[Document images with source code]
========================================
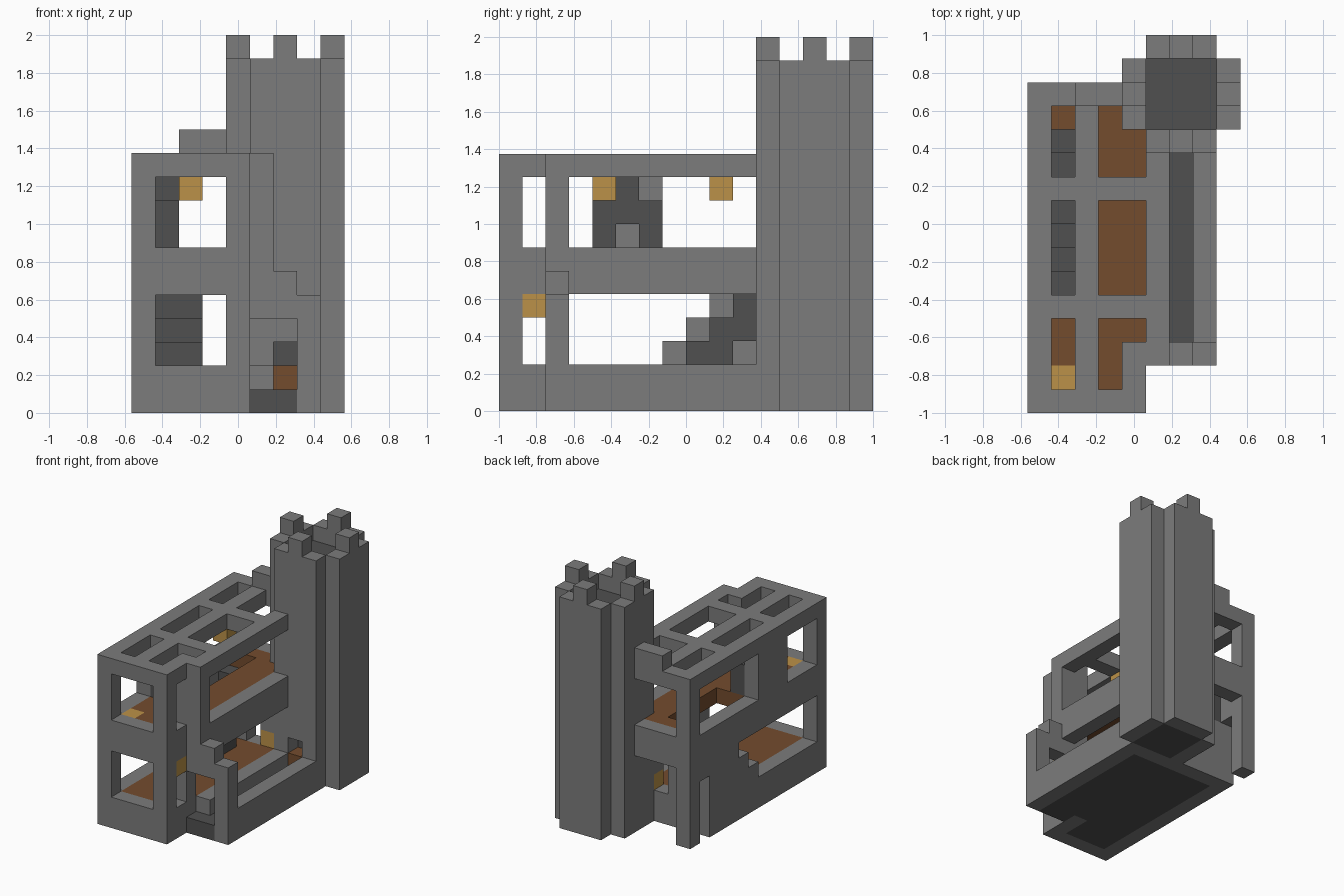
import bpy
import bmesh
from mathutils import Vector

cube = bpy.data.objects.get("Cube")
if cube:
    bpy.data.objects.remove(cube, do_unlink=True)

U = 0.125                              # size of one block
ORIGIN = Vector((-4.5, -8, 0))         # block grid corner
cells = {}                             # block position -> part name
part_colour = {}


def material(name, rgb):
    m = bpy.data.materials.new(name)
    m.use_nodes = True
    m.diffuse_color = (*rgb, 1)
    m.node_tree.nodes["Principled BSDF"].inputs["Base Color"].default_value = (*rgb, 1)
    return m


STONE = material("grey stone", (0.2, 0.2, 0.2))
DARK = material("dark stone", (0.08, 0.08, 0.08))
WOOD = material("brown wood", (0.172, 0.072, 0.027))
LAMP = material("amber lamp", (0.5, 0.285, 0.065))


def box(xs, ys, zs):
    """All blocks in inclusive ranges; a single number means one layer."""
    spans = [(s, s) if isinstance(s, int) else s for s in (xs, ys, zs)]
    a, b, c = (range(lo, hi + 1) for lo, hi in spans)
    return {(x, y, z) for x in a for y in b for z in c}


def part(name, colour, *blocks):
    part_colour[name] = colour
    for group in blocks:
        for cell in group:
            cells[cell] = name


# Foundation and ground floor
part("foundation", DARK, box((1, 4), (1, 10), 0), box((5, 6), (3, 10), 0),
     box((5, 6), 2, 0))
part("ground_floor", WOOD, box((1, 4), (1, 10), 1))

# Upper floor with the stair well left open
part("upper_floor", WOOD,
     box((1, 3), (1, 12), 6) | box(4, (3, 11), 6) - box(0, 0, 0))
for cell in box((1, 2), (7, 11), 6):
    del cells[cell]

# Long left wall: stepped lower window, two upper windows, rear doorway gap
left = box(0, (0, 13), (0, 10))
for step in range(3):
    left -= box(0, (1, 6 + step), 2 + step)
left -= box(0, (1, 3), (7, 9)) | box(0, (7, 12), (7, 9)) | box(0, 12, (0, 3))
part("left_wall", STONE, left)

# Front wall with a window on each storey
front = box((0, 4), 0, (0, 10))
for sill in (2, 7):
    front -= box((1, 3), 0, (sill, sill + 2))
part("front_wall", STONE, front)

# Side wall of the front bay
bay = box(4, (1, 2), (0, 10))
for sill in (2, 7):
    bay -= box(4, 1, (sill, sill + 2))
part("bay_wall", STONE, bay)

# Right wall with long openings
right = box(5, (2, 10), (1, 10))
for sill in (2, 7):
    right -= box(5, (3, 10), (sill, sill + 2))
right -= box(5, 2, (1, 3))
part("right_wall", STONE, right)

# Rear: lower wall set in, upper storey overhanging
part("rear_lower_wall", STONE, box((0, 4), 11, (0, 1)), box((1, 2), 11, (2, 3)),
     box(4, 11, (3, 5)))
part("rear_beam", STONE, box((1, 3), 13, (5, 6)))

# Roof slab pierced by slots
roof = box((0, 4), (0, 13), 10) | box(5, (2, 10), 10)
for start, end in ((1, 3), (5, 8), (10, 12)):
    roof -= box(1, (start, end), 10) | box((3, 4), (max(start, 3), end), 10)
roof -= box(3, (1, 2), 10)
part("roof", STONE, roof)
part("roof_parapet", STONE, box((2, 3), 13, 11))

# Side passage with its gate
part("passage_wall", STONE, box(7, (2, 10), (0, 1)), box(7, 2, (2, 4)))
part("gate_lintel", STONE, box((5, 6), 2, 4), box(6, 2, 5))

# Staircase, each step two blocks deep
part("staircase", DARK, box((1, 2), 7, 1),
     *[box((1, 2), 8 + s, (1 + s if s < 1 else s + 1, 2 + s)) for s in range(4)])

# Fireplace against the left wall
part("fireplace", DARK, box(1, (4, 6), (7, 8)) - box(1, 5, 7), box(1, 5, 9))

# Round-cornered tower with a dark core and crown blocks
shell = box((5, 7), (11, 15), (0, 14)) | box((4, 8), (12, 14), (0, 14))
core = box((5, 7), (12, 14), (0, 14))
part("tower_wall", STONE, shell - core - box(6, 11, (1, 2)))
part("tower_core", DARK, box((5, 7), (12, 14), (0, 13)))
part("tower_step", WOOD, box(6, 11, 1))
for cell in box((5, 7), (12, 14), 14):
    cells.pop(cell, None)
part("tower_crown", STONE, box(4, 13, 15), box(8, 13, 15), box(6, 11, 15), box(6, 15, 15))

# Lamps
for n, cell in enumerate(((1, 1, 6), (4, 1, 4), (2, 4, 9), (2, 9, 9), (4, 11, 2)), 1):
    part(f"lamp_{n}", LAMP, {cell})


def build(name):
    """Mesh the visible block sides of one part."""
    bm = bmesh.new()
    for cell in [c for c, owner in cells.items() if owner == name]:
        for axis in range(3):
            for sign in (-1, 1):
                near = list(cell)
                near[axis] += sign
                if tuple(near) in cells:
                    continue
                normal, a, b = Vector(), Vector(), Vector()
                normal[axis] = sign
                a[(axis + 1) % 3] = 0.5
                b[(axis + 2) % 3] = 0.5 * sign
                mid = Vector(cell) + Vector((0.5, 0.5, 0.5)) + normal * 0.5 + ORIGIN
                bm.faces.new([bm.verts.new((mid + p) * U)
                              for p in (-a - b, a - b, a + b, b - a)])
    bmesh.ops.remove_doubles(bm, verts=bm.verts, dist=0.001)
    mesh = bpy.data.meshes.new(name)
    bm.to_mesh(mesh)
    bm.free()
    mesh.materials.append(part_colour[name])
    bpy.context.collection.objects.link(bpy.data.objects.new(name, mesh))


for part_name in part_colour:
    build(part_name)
========================================
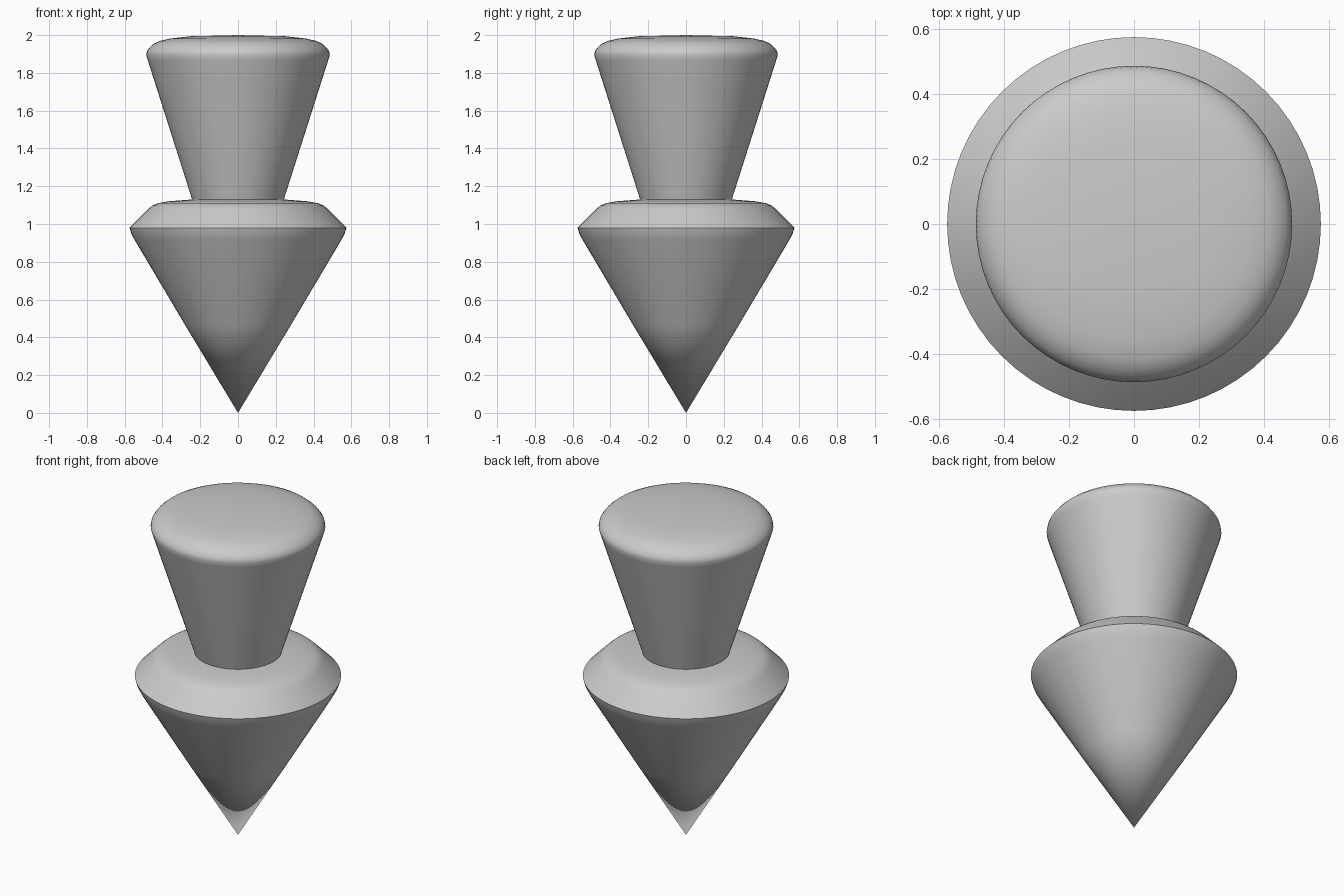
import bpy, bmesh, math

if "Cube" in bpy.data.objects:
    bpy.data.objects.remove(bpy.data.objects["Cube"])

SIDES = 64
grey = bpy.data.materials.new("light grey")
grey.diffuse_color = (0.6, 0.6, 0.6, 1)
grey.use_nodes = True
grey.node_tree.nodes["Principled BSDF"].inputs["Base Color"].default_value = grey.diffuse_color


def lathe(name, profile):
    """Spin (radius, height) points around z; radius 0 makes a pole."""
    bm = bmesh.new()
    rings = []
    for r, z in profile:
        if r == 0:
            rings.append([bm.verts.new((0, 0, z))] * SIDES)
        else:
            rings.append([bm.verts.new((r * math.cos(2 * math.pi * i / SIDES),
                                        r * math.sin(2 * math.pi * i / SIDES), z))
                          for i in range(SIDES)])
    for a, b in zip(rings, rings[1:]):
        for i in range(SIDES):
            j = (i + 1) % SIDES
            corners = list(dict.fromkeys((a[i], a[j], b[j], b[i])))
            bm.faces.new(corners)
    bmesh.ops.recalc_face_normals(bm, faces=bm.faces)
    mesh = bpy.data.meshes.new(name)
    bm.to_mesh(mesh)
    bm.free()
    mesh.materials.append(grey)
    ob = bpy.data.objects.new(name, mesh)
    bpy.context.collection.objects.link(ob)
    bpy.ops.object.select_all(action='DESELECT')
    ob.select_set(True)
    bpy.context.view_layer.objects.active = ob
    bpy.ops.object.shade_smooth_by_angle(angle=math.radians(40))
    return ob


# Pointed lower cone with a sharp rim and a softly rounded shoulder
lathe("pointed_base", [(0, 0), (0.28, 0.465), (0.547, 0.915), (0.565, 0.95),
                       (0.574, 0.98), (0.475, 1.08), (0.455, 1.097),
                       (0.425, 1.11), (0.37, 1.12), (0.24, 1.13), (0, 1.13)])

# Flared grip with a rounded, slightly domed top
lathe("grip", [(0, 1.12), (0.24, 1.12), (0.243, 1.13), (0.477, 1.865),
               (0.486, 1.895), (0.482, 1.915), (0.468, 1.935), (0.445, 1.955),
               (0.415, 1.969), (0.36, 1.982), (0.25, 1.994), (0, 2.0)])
========================================
**Task to complete:** Taking the lines above, repeat exactly those from the line that contains "shell = box((5, 7), (11, 15), (0, 14))" through the line that contains "bm.faces.new([bm.verts.new((mid + p)", and both of those lines as well. Include nothing else.

**Answer box:**
shell = box((5, 7), (11, 15), (0, 14)) | box((4, 8), (12, 14), (0, 14))
core = box((5, 7), (12, 14), (0, 14))
part("tower_wall", STONE, shell - core - box(6, 11, (1, 2)))
part("tower_core", DARK, box((5, 7), (12, 14), (0, 13)))
part("tower_step", WOOD, box(6, 11, 1))
for cell in box((5, 7), (12, 14), 14):
    cells.pop(cell, None)
part("tower_crown", STONE, box(4, 13, 15), box(8, 13, 15), box(6, 11, 15), box(6, 15, 15))

# Lamps
for n, cell in enumerate(((1, 1, 6), (4, 1, 4), (2, 4, 9), (2, 9, 9), (4, 11, 2)), 1):
    part(f"lamp_{n}", LAMP, {cell})


def build(name):
    """Mesh the visible block sides of one part."""
    bm = bmesh.new()
    for cell in [c for c, owner in cells.items() if owner == name]:
        for axis in range(3):
            for sign in (-1, 1):
                near = list(cell)
                near[axis] += sign
                if tuple(near) in cells:
                    continue
                normal, a, b = Vector(), Vector(), Vector()
                normal[axis] = sign
                a[(axis + 1) % 3] = 0.5
                b[(axis + 2) % 3] = 0.5 * sign
                mid = Vector(cell) + Vector((0.5, 0.5, 0.5)) + normal * 0.5 + ORIGIN
                bm.faces.new([bm.verts.new((mid + p) * U)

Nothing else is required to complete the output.